▸ ACTION ITEM: For the records below, give the number of lines in which "sloping" appears, and add nothing else.

▸ Plain-text document sources:
»»
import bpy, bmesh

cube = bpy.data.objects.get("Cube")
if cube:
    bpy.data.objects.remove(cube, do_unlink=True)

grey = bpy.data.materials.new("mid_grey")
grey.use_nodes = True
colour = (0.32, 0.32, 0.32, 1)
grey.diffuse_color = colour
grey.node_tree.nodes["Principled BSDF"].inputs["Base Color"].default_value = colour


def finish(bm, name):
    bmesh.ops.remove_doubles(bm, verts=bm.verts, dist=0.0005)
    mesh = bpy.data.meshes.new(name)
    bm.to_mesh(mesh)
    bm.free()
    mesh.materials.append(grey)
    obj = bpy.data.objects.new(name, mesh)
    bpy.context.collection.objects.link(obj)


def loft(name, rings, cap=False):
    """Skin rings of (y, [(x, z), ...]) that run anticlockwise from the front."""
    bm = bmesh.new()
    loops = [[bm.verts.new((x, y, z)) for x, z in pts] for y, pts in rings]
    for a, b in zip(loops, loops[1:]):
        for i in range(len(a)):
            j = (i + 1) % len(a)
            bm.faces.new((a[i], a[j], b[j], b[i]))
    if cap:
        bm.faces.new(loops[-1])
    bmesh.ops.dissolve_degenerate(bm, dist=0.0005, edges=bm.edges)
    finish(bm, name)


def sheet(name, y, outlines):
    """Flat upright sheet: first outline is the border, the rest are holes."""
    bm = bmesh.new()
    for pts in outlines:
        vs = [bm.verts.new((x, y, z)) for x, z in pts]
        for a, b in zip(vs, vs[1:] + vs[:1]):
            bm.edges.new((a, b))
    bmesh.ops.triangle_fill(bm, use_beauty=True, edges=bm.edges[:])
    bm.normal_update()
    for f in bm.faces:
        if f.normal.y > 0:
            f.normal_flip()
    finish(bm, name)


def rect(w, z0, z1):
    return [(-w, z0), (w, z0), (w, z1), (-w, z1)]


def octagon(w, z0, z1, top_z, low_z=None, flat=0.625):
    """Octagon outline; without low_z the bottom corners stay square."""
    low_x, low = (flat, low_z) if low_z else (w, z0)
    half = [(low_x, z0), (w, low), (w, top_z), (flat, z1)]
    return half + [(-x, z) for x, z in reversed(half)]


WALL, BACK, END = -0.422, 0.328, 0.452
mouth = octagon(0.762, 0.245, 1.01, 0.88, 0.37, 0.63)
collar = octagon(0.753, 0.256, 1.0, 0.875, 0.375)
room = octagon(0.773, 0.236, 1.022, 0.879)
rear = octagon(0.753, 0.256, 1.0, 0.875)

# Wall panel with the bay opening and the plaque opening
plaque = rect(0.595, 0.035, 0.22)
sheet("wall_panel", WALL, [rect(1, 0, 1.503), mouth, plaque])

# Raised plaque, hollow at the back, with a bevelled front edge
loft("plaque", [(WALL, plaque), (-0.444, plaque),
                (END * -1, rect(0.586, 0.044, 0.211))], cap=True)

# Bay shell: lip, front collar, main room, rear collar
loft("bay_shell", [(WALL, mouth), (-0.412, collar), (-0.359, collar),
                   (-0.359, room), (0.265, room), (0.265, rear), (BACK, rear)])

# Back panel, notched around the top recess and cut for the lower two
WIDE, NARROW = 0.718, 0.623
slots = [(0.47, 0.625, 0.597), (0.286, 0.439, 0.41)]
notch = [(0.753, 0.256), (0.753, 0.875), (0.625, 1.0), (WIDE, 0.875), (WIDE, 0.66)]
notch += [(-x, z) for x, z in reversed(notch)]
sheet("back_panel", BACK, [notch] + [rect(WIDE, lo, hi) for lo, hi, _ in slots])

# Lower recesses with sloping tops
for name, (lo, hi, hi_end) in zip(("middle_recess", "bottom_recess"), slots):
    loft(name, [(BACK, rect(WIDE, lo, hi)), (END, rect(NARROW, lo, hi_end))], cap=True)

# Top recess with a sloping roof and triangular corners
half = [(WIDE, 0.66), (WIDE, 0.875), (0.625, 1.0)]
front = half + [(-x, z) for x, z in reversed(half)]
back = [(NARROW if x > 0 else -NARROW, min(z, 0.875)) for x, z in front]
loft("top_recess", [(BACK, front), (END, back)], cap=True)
««
»»
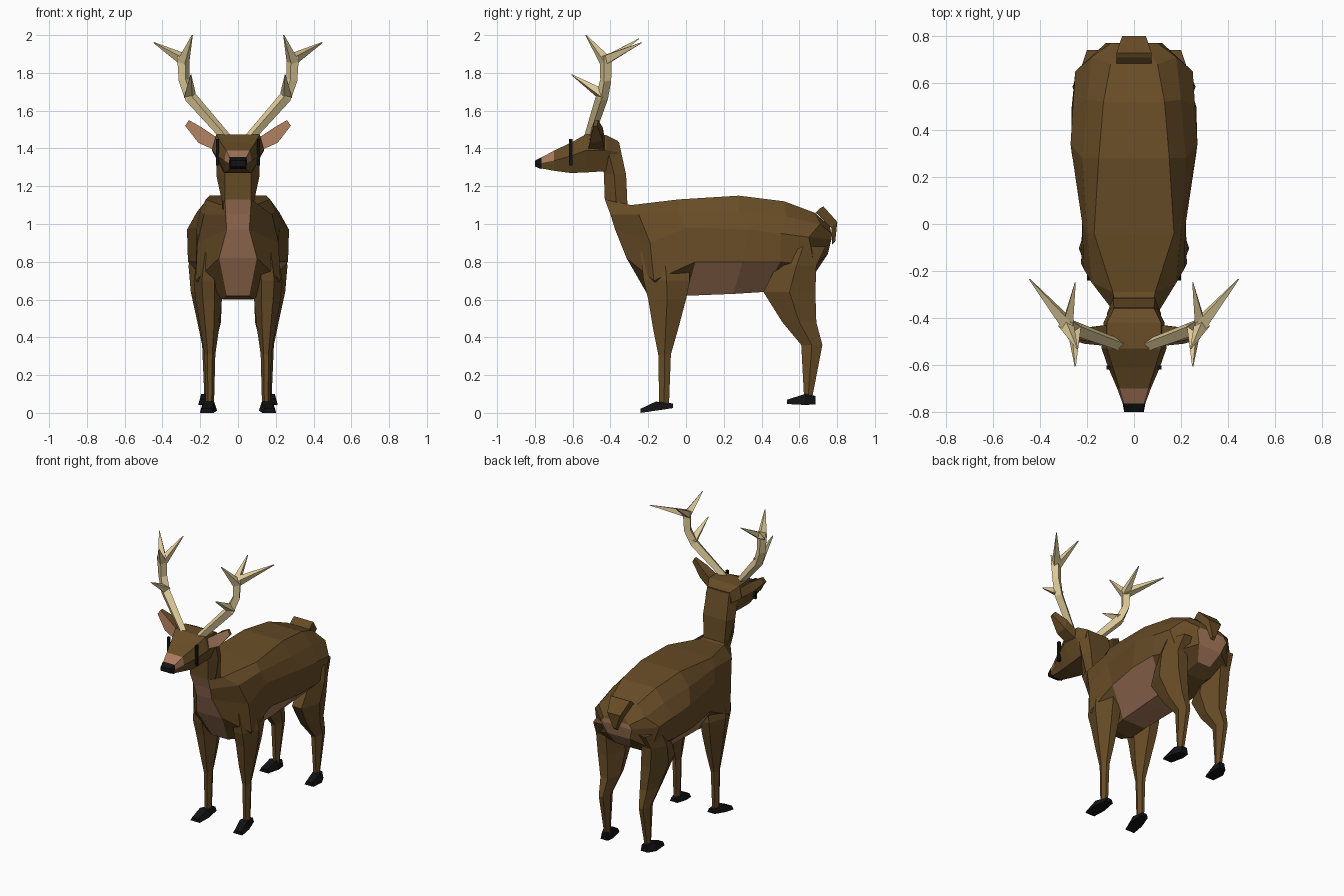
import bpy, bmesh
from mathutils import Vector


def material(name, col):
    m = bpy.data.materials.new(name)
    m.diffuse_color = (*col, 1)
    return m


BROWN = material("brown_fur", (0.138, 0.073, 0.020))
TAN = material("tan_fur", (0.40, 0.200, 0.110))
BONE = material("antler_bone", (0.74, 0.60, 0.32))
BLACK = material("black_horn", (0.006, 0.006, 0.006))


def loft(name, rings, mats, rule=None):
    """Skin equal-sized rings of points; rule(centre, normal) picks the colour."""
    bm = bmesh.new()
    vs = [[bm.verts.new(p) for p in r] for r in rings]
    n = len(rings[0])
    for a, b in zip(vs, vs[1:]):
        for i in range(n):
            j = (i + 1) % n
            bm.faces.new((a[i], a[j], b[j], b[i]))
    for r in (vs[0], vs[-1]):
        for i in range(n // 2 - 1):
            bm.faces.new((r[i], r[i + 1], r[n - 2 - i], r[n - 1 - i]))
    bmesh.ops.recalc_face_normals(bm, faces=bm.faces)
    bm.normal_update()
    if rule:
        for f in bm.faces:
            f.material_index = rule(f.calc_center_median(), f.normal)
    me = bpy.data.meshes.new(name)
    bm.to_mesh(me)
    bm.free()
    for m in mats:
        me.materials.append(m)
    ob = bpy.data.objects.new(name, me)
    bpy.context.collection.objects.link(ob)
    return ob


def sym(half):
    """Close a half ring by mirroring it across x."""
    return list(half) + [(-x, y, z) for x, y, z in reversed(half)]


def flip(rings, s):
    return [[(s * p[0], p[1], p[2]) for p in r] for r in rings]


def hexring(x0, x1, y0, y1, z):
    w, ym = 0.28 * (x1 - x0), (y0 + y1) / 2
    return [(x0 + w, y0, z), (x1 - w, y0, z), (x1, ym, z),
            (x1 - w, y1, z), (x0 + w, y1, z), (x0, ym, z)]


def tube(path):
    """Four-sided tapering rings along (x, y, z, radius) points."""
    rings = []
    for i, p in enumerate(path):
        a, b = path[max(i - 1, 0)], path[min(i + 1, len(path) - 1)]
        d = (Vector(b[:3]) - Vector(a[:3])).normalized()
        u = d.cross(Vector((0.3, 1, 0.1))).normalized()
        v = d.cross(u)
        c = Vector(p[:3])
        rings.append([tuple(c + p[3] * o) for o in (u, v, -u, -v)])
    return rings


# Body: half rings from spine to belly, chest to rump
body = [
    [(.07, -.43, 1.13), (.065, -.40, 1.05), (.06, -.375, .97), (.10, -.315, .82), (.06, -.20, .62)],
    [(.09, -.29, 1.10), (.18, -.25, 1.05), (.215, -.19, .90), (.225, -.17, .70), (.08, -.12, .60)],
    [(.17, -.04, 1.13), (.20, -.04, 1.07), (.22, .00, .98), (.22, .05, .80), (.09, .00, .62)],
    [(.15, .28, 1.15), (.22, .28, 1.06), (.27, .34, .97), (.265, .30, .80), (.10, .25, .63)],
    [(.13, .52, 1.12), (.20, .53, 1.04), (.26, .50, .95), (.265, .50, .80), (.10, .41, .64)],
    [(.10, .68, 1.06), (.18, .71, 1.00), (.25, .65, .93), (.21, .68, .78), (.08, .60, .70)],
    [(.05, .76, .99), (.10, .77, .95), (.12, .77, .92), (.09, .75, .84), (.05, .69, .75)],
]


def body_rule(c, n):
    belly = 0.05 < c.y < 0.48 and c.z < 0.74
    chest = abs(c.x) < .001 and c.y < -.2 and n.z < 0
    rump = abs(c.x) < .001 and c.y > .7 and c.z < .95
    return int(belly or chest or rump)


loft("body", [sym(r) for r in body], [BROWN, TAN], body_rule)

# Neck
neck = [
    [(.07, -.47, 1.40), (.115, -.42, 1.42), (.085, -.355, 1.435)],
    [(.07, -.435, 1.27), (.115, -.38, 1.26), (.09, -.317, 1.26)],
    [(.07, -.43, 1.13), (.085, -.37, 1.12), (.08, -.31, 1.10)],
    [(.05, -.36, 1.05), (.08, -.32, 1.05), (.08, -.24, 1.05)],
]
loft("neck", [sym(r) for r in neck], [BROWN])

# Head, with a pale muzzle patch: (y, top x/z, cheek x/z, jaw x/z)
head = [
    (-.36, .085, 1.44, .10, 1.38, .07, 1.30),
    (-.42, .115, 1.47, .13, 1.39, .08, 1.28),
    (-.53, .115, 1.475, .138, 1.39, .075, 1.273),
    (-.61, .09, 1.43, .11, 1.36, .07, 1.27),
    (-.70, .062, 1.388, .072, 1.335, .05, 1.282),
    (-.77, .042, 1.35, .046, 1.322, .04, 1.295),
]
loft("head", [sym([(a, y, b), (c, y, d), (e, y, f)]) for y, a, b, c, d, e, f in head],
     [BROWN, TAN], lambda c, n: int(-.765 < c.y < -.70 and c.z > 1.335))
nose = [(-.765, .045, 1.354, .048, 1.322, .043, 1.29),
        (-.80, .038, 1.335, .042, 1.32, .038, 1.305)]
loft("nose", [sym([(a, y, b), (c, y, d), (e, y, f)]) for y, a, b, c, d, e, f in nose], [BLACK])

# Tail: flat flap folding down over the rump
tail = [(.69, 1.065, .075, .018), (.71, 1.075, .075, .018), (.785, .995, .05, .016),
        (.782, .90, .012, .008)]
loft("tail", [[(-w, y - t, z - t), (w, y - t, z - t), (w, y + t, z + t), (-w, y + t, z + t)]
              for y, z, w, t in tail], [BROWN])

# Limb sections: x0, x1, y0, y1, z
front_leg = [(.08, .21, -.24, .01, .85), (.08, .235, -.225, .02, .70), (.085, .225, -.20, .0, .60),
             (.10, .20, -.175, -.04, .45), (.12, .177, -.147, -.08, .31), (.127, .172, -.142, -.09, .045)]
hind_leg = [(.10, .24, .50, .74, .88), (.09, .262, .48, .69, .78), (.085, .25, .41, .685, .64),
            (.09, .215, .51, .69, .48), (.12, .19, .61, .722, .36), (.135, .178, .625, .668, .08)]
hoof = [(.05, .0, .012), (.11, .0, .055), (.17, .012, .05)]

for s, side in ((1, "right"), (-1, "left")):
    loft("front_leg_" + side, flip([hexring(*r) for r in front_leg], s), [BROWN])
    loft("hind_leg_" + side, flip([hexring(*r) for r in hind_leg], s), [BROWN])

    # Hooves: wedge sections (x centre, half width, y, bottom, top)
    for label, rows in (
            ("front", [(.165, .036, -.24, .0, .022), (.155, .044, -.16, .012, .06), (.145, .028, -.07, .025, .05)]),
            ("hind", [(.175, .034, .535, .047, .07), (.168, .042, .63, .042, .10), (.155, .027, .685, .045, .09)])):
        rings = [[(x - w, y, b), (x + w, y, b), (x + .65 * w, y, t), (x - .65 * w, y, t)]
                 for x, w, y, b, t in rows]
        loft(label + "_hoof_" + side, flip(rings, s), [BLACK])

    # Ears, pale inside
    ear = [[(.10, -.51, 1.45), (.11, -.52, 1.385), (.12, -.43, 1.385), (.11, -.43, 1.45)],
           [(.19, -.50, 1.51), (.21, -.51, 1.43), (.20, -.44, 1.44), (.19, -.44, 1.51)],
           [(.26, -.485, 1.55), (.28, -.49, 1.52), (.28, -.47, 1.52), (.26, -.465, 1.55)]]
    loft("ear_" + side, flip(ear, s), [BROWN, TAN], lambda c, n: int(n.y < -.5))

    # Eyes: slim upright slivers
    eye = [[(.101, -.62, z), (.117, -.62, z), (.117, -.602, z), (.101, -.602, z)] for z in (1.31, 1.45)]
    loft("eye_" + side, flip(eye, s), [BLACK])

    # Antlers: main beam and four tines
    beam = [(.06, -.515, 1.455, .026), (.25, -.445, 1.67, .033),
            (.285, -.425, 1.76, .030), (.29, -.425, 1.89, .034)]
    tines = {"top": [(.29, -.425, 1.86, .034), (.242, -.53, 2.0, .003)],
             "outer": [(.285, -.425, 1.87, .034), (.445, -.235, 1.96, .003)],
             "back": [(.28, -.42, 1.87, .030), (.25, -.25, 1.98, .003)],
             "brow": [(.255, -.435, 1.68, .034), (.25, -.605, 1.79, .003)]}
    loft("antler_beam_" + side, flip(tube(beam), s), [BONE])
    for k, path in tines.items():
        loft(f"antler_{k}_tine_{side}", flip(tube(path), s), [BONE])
««
»»
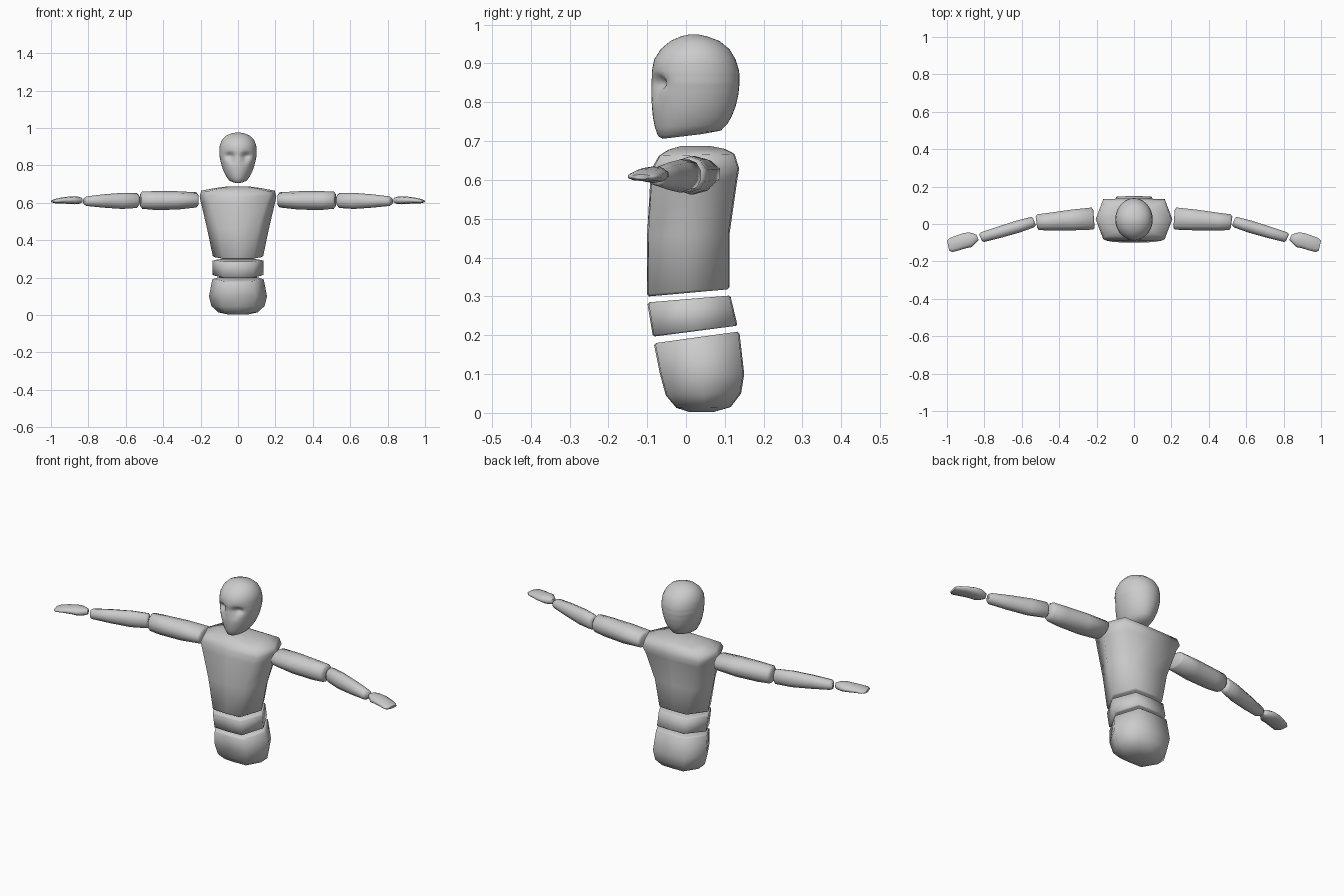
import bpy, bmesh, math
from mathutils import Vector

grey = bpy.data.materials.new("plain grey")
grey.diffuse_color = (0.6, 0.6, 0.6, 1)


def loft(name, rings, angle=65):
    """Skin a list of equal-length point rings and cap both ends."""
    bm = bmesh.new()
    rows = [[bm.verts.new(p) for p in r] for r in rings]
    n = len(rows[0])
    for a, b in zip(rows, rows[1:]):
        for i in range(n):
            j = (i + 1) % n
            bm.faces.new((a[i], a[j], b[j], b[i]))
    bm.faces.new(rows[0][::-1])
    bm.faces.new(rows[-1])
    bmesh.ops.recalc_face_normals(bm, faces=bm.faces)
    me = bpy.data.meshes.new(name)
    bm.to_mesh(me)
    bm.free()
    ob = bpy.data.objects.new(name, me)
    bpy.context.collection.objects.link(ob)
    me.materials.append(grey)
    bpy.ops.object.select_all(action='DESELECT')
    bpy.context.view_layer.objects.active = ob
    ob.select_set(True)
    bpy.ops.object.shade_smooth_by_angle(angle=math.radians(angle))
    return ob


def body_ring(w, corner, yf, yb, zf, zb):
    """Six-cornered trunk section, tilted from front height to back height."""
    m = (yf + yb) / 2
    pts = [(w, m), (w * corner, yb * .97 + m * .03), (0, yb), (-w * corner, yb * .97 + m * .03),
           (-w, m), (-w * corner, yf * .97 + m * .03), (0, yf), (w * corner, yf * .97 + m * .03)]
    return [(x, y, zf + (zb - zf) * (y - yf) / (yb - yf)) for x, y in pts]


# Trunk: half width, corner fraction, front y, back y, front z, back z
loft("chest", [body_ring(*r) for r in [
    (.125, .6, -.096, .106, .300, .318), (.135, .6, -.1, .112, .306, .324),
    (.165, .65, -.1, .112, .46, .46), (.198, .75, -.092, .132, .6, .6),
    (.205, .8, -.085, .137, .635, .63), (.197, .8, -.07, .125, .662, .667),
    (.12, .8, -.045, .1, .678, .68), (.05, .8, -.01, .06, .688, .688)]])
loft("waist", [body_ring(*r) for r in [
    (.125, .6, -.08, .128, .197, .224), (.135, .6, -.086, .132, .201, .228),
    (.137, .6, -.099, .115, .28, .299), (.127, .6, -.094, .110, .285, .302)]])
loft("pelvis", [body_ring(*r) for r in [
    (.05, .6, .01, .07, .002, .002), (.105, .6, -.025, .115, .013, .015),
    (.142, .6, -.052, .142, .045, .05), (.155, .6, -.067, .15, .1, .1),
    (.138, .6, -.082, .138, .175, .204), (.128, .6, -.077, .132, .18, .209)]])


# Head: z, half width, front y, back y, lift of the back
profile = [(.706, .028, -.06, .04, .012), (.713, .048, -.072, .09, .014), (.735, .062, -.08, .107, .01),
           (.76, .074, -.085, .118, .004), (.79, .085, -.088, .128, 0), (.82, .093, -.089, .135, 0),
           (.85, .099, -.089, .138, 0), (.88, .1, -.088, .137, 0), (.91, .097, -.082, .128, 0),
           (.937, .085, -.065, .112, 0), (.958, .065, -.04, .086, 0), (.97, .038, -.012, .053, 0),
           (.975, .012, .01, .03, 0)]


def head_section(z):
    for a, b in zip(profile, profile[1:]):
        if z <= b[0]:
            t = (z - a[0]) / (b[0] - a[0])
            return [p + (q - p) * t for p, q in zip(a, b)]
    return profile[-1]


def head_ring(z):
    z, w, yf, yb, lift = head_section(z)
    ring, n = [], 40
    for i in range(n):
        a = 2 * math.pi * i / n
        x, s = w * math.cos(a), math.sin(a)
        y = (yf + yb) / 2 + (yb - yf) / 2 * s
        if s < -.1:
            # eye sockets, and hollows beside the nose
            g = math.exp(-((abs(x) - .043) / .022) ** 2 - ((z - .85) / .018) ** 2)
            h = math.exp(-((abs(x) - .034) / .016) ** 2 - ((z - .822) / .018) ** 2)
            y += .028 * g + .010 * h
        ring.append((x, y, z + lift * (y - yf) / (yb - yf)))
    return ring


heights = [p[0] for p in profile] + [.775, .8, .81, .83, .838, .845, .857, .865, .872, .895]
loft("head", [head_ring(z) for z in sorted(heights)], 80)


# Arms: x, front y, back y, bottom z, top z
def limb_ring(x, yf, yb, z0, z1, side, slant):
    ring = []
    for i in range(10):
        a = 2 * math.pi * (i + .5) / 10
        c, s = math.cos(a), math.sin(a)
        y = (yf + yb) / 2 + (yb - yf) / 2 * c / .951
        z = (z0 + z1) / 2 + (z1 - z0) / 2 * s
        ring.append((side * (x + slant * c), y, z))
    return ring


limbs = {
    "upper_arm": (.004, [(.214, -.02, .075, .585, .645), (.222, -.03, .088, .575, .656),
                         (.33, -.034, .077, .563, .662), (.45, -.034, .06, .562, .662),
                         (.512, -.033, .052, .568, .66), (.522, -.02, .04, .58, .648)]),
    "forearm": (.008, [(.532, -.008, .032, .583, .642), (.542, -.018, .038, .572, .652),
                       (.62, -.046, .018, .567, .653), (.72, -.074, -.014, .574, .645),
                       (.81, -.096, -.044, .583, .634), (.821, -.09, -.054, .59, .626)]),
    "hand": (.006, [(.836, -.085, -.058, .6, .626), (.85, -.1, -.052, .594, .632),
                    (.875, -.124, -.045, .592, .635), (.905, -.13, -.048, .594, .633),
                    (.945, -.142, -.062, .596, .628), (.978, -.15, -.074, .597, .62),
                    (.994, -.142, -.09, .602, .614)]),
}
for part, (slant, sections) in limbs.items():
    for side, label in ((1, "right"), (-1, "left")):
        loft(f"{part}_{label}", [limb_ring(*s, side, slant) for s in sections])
««
▸ EXERCISE ANSWER: 2